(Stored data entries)
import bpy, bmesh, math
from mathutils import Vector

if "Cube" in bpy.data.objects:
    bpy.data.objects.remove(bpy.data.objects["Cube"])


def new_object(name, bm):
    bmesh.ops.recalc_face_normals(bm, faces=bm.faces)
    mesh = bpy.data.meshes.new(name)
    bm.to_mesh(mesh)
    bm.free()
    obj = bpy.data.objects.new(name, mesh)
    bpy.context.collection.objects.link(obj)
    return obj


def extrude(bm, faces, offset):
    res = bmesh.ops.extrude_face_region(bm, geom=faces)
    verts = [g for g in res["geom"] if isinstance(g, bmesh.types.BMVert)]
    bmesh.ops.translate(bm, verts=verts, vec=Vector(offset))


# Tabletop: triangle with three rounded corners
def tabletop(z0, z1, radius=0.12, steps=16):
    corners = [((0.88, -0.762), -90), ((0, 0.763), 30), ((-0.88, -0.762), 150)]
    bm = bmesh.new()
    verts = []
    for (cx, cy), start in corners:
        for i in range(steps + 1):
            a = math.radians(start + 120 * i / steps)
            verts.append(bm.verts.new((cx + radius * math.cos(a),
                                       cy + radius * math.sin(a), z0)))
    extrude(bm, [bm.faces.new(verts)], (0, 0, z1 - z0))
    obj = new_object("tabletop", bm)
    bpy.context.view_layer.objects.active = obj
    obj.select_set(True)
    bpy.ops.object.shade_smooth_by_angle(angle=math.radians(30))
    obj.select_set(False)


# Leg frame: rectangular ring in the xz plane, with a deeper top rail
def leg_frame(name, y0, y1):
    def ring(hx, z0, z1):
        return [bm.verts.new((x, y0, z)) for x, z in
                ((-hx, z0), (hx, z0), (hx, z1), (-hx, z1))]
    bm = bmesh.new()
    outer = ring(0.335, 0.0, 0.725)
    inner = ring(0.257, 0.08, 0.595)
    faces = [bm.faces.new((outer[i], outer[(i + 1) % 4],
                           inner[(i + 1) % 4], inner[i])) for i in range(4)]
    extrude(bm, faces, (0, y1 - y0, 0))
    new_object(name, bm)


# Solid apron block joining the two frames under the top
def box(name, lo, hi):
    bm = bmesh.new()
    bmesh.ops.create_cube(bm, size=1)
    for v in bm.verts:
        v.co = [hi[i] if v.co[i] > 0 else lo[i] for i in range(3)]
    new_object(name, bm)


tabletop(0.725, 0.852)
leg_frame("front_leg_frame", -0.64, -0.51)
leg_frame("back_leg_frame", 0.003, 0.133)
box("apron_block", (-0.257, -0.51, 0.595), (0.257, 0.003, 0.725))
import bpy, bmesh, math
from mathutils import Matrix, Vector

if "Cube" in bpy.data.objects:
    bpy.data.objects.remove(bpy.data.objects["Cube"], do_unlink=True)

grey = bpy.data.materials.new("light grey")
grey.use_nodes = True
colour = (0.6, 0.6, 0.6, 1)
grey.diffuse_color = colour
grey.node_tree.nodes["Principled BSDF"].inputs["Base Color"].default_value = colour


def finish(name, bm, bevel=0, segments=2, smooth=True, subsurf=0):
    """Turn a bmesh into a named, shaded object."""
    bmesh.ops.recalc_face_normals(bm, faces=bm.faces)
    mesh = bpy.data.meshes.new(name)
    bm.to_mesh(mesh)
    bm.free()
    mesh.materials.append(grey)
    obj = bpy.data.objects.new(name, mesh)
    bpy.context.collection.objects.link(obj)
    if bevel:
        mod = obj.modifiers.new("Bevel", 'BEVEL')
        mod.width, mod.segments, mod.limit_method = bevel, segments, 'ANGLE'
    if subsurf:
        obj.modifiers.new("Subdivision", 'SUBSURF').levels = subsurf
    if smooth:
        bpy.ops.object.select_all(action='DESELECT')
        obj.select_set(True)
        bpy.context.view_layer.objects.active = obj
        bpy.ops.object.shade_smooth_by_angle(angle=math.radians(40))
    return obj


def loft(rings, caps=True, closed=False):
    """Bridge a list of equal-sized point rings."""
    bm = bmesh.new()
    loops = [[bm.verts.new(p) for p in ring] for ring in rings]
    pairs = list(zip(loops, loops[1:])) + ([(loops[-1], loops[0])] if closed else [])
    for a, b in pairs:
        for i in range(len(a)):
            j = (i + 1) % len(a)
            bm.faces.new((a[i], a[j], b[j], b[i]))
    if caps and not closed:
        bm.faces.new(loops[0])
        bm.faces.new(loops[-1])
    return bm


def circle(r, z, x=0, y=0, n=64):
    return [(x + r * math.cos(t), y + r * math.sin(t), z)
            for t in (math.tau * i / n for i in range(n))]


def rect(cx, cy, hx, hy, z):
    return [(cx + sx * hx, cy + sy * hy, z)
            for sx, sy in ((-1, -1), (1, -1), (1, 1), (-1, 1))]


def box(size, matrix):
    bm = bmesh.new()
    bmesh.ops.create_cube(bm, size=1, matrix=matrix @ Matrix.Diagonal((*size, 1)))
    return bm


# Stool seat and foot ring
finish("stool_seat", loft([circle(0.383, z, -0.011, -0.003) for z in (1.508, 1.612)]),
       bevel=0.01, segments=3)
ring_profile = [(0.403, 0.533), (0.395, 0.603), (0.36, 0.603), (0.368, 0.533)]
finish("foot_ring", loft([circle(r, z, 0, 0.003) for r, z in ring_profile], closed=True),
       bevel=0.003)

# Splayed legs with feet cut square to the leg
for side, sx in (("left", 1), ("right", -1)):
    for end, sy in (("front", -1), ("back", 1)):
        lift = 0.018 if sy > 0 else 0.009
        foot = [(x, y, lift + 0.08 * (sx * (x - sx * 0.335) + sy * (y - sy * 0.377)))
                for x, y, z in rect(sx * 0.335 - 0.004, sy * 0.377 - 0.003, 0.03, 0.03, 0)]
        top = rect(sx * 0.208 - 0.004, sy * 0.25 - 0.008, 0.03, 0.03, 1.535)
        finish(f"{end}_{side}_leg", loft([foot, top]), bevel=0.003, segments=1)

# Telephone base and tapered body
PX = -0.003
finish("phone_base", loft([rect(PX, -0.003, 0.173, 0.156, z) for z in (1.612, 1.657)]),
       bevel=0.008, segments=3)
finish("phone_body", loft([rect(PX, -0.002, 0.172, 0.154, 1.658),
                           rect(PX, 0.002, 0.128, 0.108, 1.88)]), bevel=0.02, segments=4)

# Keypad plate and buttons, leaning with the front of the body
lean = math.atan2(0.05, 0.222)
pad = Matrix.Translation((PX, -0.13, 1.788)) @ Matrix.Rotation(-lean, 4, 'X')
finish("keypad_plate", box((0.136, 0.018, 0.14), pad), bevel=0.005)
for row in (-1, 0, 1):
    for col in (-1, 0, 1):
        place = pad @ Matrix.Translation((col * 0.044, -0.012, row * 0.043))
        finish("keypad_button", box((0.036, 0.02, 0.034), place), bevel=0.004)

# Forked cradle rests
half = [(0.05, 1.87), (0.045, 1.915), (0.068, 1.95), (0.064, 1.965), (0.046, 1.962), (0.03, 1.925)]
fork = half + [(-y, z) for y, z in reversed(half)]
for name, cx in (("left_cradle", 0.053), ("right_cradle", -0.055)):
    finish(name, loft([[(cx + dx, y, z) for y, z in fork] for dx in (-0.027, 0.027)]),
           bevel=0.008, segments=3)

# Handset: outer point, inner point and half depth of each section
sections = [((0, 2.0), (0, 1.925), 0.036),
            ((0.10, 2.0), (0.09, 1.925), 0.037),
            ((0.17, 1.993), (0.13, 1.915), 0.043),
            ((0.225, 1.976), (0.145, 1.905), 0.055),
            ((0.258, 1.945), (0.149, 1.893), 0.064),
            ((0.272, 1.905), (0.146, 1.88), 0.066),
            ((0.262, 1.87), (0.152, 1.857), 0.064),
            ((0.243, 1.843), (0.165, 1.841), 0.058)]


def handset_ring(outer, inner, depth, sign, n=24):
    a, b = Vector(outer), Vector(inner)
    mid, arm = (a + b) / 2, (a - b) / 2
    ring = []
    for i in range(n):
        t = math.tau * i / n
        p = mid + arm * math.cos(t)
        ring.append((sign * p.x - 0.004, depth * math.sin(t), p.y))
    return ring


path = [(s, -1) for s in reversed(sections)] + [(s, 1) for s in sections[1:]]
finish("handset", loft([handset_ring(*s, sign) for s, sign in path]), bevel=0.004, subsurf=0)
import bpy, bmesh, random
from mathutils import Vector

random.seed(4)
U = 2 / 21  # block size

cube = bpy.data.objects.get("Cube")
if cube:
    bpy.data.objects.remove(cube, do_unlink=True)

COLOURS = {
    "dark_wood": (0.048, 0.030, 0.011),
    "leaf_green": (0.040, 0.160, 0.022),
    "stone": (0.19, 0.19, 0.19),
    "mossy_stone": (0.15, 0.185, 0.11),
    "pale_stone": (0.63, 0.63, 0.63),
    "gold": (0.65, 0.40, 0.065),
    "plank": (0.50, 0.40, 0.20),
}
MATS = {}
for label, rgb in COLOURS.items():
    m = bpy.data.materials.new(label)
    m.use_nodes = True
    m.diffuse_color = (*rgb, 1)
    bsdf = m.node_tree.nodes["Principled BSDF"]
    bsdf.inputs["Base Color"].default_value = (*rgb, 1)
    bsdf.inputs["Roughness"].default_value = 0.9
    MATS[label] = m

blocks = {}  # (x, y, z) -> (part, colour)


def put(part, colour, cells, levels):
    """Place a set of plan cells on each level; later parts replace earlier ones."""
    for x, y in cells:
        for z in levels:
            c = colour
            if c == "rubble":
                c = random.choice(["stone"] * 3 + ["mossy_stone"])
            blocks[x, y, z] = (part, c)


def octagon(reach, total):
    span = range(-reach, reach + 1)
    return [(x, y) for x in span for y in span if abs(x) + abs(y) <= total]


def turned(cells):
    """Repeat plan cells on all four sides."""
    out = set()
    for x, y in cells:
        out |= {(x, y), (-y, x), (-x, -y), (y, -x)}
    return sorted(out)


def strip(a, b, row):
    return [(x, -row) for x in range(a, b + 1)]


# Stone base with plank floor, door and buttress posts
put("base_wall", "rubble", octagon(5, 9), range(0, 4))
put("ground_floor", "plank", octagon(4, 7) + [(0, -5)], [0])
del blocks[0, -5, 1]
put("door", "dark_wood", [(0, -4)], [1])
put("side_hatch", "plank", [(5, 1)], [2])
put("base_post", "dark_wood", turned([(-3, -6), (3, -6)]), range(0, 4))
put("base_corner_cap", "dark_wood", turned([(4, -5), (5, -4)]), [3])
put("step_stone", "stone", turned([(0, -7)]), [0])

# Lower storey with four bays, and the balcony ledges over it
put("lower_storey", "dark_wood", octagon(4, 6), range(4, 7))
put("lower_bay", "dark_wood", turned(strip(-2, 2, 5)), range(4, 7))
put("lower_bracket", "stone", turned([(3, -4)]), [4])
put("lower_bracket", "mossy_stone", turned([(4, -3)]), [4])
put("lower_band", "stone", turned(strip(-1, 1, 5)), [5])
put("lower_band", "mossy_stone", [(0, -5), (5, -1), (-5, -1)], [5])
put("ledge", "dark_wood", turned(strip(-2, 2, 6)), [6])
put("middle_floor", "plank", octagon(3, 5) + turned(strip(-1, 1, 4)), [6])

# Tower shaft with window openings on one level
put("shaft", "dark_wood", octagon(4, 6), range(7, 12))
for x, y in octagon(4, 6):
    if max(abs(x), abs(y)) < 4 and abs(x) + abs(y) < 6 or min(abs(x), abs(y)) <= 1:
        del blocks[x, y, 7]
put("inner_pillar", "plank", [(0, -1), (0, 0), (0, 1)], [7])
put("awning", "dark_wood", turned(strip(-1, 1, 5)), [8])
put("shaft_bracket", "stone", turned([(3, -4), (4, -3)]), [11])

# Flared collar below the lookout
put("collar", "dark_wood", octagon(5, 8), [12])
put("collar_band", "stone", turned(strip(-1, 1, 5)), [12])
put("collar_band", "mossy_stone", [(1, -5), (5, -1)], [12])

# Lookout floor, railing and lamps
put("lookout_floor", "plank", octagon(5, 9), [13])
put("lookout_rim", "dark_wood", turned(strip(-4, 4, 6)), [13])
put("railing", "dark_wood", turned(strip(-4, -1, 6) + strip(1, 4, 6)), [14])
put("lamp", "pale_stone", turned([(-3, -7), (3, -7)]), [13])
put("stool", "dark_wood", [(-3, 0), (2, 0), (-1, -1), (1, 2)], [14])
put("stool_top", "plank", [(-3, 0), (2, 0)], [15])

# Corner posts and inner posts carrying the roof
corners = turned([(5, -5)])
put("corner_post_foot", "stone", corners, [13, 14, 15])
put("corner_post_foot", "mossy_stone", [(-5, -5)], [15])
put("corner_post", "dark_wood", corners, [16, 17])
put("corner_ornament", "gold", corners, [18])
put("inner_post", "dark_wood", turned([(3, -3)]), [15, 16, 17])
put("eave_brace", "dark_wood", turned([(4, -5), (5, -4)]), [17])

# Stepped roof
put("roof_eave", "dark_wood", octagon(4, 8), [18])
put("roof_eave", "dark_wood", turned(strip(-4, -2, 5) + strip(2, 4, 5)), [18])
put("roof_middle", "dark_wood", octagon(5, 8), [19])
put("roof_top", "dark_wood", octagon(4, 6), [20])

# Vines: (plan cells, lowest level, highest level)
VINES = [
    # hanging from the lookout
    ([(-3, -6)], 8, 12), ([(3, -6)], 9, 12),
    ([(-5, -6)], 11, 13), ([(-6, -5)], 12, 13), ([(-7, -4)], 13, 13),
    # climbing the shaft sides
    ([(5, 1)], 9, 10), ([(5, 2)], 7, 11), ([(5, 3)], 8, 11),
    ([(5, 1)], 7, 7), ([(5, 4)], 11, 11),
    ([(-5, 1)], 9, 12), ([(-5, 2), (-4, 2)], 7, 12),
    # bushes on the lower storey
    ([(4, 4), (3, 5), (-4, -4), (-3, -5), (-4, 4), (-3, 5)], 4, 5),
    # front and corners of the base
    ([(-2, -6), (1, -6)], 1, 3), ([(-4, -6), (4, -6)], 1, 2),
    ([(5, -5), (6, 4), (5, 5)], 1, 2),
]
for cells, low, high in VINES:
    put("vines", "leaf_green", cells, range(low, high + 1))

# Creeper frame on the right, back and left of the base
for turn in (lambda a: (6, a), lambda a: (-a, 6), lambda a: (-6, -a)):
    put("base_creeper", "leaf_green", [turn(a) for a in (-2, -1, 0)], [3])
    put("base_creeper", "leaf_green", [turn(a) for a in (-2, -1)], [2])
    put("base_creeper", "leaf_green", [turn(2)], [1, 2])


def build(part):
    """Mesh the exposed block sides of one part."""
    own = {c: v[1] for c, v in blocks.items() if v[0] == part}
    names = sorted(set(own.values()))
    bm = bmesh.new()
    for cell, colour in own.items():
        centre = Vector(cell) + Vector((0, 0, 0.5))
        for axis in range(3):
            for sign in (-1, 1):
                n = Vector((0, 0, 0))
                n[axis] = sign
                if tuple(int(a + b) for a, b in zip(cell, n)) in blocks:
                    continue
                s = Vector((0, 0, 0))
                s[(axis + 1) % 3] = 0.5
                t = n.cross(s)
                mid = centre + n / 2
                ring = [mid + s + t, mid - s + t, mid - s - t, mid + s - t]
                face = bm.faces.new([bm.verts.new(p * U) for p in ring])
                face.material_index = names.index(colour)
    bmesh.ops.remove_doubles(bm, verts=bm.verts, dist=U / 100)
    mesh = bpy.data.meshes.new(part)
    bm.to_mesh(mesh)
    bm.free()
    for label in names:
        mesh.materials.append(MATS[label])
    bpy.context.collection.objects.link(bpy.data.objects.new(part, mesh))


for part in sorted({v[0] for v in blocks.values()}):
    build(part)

#### Exercise aim:
Within the records above, find every line containing "Vector" and report only how many there are.

#### Response:
8